Data for this exercise:
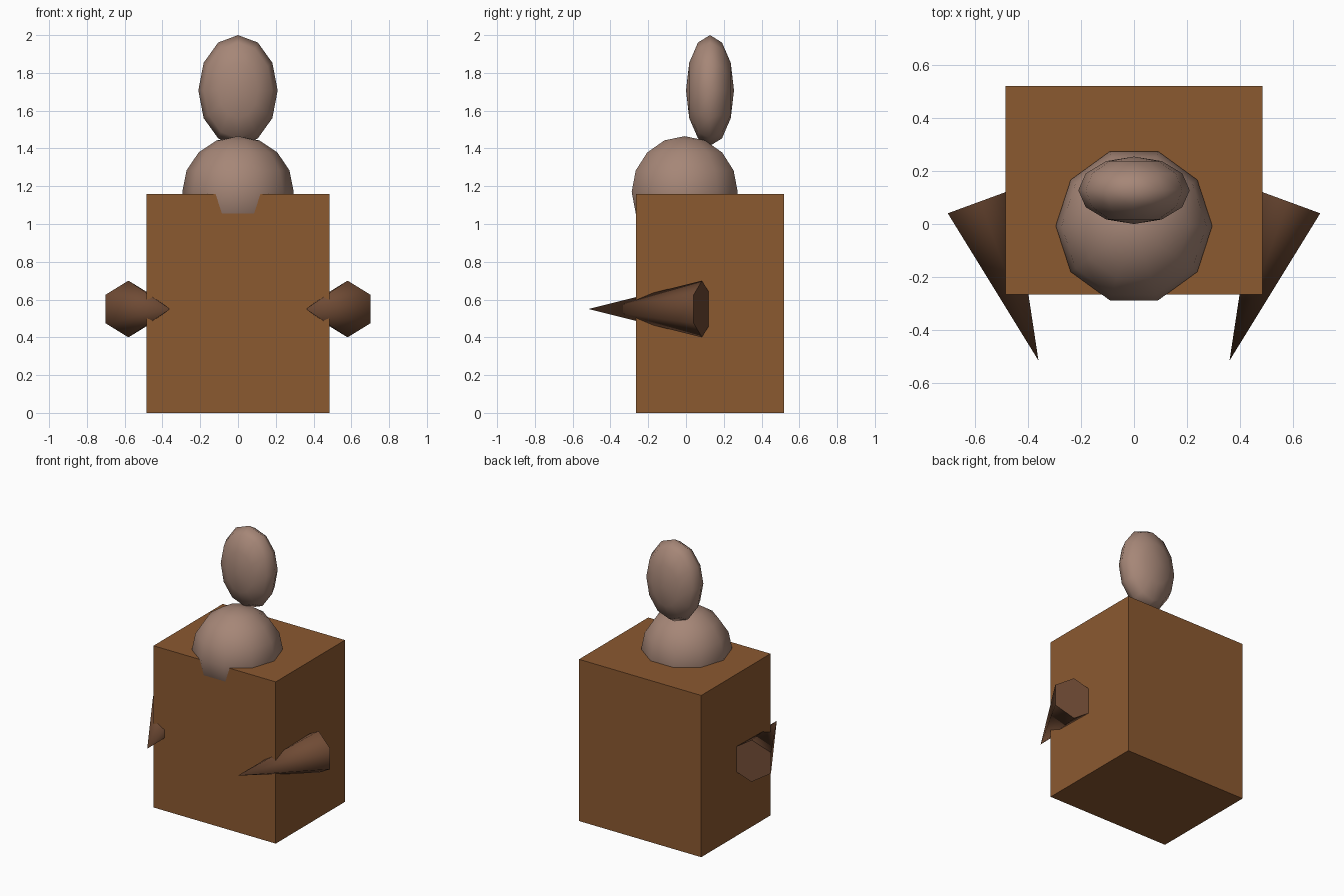
import bpy, bmesh
from math import pi
from mathutils import Matrix, Vector

if "Cube" in bpy.data.objects:
    bpy.data.objects.remove(bpy.data.objects["Cube"])


def material(name, rgb):
    m = bpy.data.materials.new(name)
    m.diffuse_color = (*rgb, 1)
    m.use_nodes = True
    m.node_tree.nodes["Principled BSDF"].inputs["Base Color"].default_value = m.diffuse_color
    return m


WOOD = material("tan", (0.26, 0.10, 0.03))
DARK = material("dark_brown", (0.16, 0.07, 0.035))
SKIN = material("pinkish_brown", (0.38, 0.24, 0.185))


def finish(name, bm, mat, smooth=lambda f: False):
    bmesh.ops.recalc_face_normals(bm, faces=bm.faces)
    for f in bm.faces:
        f.smooth = smooth(f)
    # keep borders between smooth and flat faces crisp
    for e in bm.edges:
        e.smooth = all(f.smooth for f in e.link_faces)
    me = bpy.data.meshes.new(name)
    bm.to_mesh(me)
    bm.free()
    me.materials.append(mat)
    ob = bpy.data.objects.new(name, me)
    bpy.context.collection.objects.link(ob)
    return ob


def ball(name, centre, radii, segments, rings, rotation, mat):
    bm = bmesh.new()
    bmesh.ops.create_uvsphere(bm, u_segments=segments, v_segments=rings, radius=1)
    m = Matrix.Translation(centre) @ Matrix.Diagonal((*radii, 1)) @ rotation
    bmesh.ops.transform(bm, matrix=m, verts=bm.verts)
    return finish(name, bm, mat, lambda f: True)


# Box body
bm = bmesh.new()
bmesh.ops.create_cube(bm, size=1)
bmesh.ops.transform(bm, verts=bm.verts, matrix=Matrix.Translation((0, 0.1275, 0.58))
                    @ Matrix.Diagonal((0.97, 0.785, 1.16, 1)))
finish("body", bm, WOOD)

# Round head half sunk in the box, and the upright flattened oval above it
ball("head", (0, -0.007, 1.17), (0.295, 0.295, 0.295), 10, 8,
     Matrix.Rotation(pi / 2, 4, 'Z'), SKIN)
ball("crest", (0, 0.127, 1.707), (0.21, 0.127, 0.293), 12, 6,
     Matrix.Rotation(pi / 2, 4, 'X'), SKIN)

# Six-sided side spikes pointing forward and inward
for side, name in ((1, "right_spike"), (-1, "left_spike")):
    base = Vector((0.58 * side, 0.085, 0.55))
    tip = Vector((0.36 * side, -0.515, 0.55))
    axis = (tip - base).normalized()
    bm = bmesh.new()
    ring = [bm.verts.new(base + Matrix.Rotation(i * pi / 3, 3, axis) @ Vector((0, 0, 0.15)))
            for i in range(6)]
    apex = bm.verts.new(tip)
    bm.faces.new(ring)
    for i in range(6):
        bm.faces.new((ring[i], ring[(i + 1) % 6], apex))
    finish(name, bm, DARK, lambda f: len(f.verts) == 3)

To do:
Everything from the first line of the listing above through the line that contains "def finish(name, bm, mat, smooth=lambda" is to be restated word for word, minus the pictures.

Solution for this task:
import bpy, bmesh
from math import pi
from mathutils import Matrix, Vector

if "Cube" in bpy.data.objects:
    bpy.data.objects.remove(bpy.data.objects["Cube"])


def material(name, rgb):
    m = bpy.data.materials.new(name)
    m.diffuse_color = (*rgb, 1)
    m.use_nodes = True
    m.node_tree.nodes["Principled BSDF"].inputs["Base Color"].default_value = m.diffuse_color
    return m


WOOD = material("tan", (0.26, 0.10, 0.03))
DARK = material("dark_brown", (0.16, 0.07, 0.035))
SKIN = material("pinkish_brown", (0.38, 0.24, 0.185))


def finish(name, bm, mat, smooth=lambda f: False):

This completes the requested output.